- WORK INSTRUCTIONS:
Restate the listing below word for word; no picture is to be carried over.
(INFORMATION GIVEN begins)
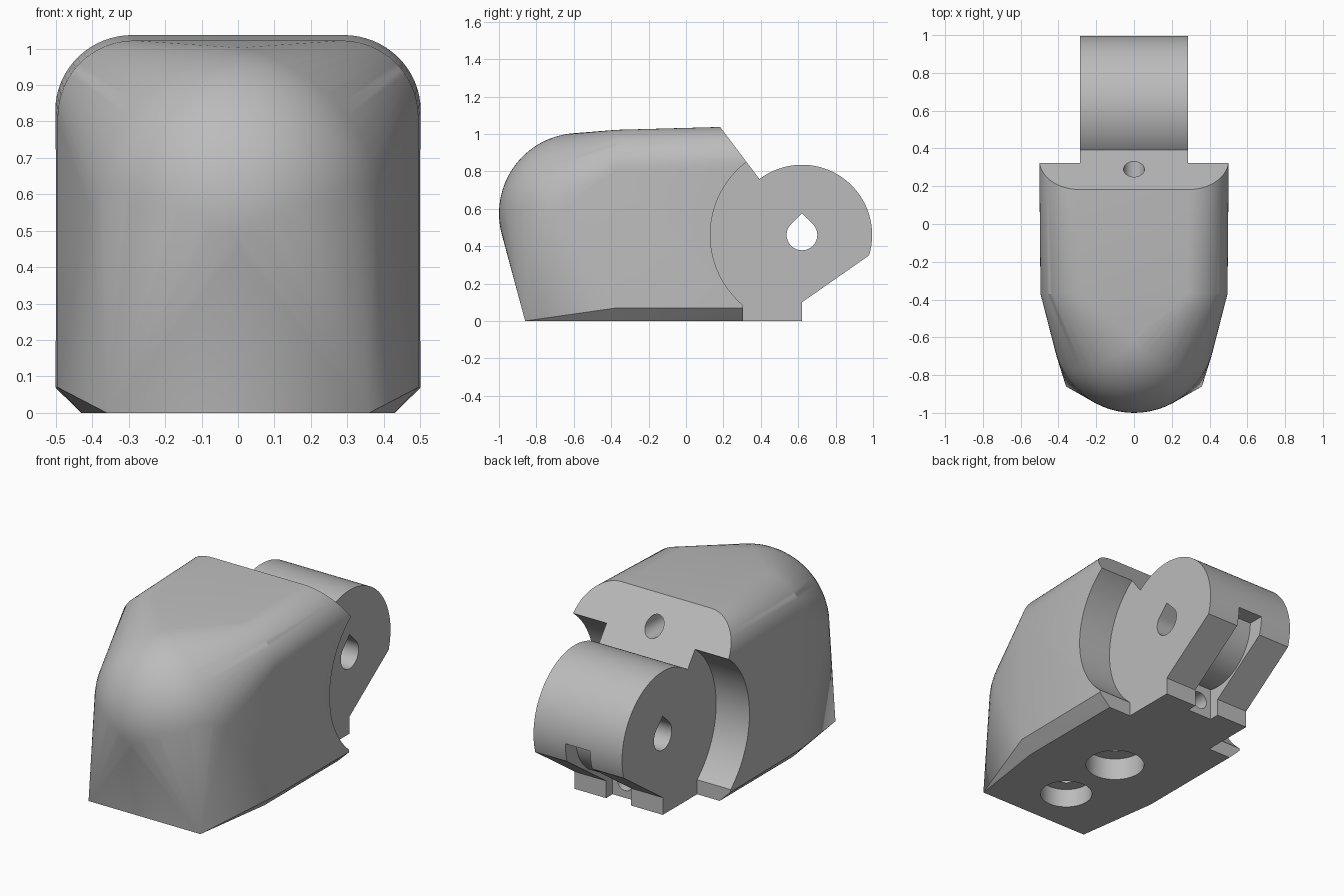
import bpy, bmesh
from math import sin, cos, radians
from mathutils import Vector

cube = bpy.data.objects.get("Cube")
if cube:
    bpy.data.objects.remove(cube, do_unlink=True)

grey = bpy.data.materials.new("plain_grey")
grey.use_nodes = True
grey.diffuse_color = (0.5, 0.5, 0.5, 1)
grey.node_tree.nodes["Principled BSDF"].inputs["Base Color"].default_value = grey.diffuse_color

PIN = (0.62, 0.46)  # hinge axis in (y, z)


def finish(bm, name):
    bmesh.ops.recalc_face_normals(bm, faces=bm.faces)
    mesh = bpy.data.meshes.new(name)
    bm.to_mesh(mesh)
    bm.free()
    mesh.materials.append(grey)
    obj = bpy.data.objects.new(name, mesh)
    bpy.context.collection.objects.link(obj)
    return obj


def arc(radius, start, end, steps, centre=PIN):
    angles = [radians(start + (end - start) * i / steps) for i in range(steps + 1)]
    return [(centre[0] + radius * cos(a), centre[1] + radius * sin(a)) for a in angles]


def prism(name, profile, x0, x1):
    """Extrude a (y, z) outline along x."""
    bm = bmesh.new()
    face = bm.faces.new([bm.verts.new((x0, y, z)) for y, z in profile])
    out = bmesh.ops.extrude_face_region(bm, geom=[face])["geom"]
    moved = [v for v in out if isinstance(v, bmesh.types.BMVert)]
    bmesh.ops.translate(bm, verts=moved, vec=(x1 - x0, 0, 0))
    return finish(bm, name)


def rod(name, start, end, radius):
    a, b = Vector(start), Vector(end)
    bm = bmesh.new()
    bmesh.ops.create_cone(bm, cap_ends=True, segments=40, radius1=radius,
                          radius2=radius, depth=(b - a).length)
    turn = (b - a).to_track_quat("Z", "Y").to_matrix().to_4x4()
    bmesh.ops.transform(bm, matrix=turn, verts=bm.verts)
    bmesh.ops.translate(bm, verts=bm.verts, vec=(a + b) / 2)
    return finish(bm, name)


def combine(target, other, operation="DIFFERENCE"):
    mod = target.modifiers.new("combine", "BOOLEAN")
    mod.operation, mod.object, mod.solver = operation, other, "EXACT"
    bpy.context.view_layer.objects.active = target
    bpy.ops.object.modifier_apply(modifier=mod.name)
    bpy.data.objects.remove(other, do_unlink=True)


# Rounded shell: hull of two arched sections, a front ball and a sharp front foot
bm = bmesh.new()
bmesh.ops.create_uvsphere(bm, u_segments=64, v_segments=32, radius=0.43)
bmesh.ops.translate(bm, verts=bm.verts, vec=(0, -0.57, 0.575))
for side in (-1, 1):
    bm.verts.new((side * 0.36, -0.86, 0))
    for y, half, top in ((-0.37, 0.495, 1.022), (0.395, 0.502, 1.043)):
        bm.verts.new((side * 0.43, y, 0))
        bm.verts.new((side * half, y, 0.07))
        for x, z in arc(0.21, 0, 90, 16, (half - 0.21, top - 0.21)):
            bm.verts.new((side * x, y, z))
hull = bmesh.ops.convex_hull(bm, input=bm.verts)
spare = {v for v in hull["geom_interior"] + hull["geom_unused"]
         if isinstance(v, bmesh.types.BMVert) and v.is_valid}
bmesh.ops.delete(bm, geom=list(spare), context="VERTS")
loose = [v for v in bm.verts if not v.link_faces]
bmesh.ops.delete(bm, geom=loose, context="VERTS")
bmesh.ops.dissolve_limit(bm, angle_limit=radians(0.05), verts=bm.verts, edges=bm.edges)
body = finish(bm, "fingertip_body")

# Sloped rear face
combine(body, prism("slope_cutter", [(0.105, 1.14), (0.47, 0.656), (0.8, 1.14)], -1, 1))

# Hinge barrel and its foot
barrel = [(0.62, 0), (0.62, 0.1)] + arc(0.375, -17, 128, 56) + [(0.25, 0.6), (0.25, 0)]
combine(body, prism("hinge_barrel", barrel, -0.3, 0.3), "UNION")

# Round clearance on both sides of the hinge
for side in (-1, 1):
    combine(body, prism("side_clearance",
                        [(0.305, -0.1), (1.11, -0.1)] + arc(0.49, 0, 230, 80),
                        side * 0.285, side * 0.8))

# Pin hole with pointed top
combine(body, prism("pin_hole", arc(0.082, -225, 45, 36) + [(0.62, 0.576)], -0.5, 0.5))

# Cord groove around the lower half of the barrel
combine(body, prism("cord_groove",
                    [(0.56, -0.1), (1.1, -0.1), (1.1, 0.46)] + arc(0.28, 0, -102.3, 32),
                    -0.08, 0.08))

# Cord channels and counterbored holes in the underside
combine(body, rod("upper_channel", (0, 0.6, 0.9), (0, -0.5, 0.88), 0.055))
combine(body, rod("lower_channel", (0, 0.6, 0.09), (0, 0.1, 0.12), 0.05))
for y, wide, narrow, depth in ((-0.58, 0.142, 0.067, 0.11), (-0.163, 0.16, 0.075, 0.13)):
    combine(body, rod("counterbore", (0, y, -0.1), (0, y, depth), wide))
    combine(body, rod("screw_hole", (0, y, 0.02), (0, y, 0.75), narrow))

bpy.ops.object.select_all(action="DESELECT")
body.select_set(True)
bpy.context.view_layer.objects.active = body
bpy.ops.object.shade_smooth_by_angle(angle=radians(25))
(INFORMATION GIVEN ends)
- ANSWER FOR THIS EXERCISE:
import bpy, bmesh
from math import sin, cos, radians
from mathutils import Vector

cube = bpy.data.objects.get("Cube")
if cube:
    bpy.data.objects.remove(cube, do_unlink=True)

grey = bpy.data.materials.new("plain_grey")
grey.use_nodes = True
grey.diffuse_color = (0.5, 0.5, 0.5, 1)
grey.node_tree.nodes["Principled BSDF"].inputs["Base Color"].default_value = grey.diffuse_color

PIN = (0.62, 0.46)  # hinge axis in (y, z)


def finish(bm, name):
    bmesh.ops.recalc_face_normals(bm, faces=bm.faces)
    mesh = bpy.data.meshes.new(name)
    bm.to_mesh(mesh)
    bm.free()
    mesh.materials.append(grey)
    obj = bpy.data.objects.new(name, mesh)
    bpy.context.collection.objects.link(obj)
    return obj


def arc(radius, start, end, steps, centre=PIN):
    angles = [radians(start + (end - start) * i / steps) for i in range(steps + 1)]
    return [(centre[0] + radius * cos(a), centre[1] + radius * sin(a)) for a in angles]


def prism(name, profile, x0, x1):
    """Extrude a (y, z) outline along x."""
    bm = bmesh.new()
    face = bm.faces.new([bm.verts.new((x0, y, z)) for y, z in profile])
    out = bmesh.ops.extrude_face_region(bm, geom=[face])["geom"]
    moved = [v for v in out if isinstance(v, bmesh.types.BMVert)]
    bmesh.ops.translate(bm, verts=moved, vec=(x1 - x0, 0, 0))
    return finish(bm, name)


def rod(name, start, end, radius):
    a, b = Vector(start), Vector(end)
    bm = bmesh.new()
    bmesh.ops.create_cone(bm, cap_ends=True, segments=40, radius1=radius,
                          radius2=radius, depth=(b - a).length)
    turn = (b - a).to_track_quat("Z", "Y").to_matrix().to_4x4()
    bmesh.ops.transform(bm, matrix=turn, verts=bm.verts)
    bmesh.ops.translate(bm, verts=bm.verts, vec=(a + b) / 2)
    return finish(bm, name)


def combine(target, other, operation="DIFFERENCE"):
    mod = target.modifiers.new("combine", "BOOLEAN")
    mod.operation, mod.object, mod.solver = operation, other, "EXACT"
    bpy.context.view_layer.objects.active = target
    bpy.ops.object.modifier_apply(modifier=mod.name)
    bpy.data.objects.remove(other, do_unlink=True)


# Rounded shell: hull of two arched sections, a front ball and a sharp front foot
bm = bmesh.new()
bmesh.ops.create_uvsphere(bm, u_segments=64, v_segments=32, radius=0.43)
bmesh.ops.translate(bm, verts=bm.verts, vec=(0, -0.57, 0.575))
for side in (-1, 1):
    bm.verts.new((side * 0.36, -0.86, 0))
    for y, half, top in ((-0.37, 0.495, 1.022), (0.395, 0.502, 1.043)):
        bm.verts.new((side * 0.43, y, 0))
        bm.verts.new((side * half, y, 0.07))
        for x, z in arc(0.21, 0, 90, 16, (half - 0.21, top - 0.21)):
            bm.verts.new((side * x, y, z))
hull = bmesh.ops.convex_hull(bm, input=bm.verts)
spare = {v for v in hull["geom_interior"] + hull["geom_unused"]
         if isinstance(v, bmesh.types.BMVert) and v.is_valid}
bmesh.ops.delete(bm, geom=list(spare), context="VERTS")
loose = [v for v in bm.verts if not v.link_faces]
bmesh.ops.delete(bm, geom=loose, context="VERTS")
bmesh.ops.dissolve_limit(bm, angle_limit=radians(0.05), verts=bm.verts, edges=bm.edges)
body = finish(bm, "fingertip_body")

# Sloped rear face
combine(body, prism("slope_cutter", [(0.105, 1.14), (0.47, 0.656), (0.8, 1.14)], -1, 1))

# Hinge barrel and its foot
barrel = [(0.62, 0), (0.62, 0.1)] + arc(0.375, -17, 128, 56) + [(0.25, 0.6), (0.25, 0)]
combine(body, prism("hinge_barrel", barrel, -0.3, 0.3), "UNION")

# Round clearance on both sides of the hinge
for side in (-1, 1):
    combine(body, prism("side_clearance",
                        [(0.305, -0.1), (1.11, -0.1)] + arc(0.49, 0, 230, 80),
                        side * 0.285, side * 0.8))

# Pin hole with pointed top
combine(body, prism("pin_hole", arc(0.082, -225, 45, 36) + [(0.62, 0.576)], -0.5, 0.5))

# Cord groove around the lower half of the barrel
combine(body, prism("cord_groove",
                    [(0.56, -0.1), (1.1, -0.1), (1.1, 0.46)] + arc(0.28, 0, -102.3, 32),
                    -0.08, 0.08))

# Cord channels and counterbored holes in the underside
combine(body, rod("upper_channel", (0, 0.6, 0.9), (0, -0.5, 0.88), 0.055))
combine(body, rod("lower_channel", (0, 0.6, 0.09), (0, 0.1, 0.12), 0.05))
for y, wide, narrow, depth in ((-0.58, 0.142, 0.067, 0.11), (-0.163, 0.16, 0.075, 0.13)):
    combine(body, rod("counterbore", (0, y, -0.1), (0, y, depth), wide))
    combine(body, rod("screw_hole", (0, y, 0.02), (0, y, 0.75), narrow))

bpy.ops.object.select_all(action="DESELECT")
body.select_set(True)
bpy.context.view_layer.objects.active = body
bpy.ops.object.shade_smooth_by_angle(angle=radians(25))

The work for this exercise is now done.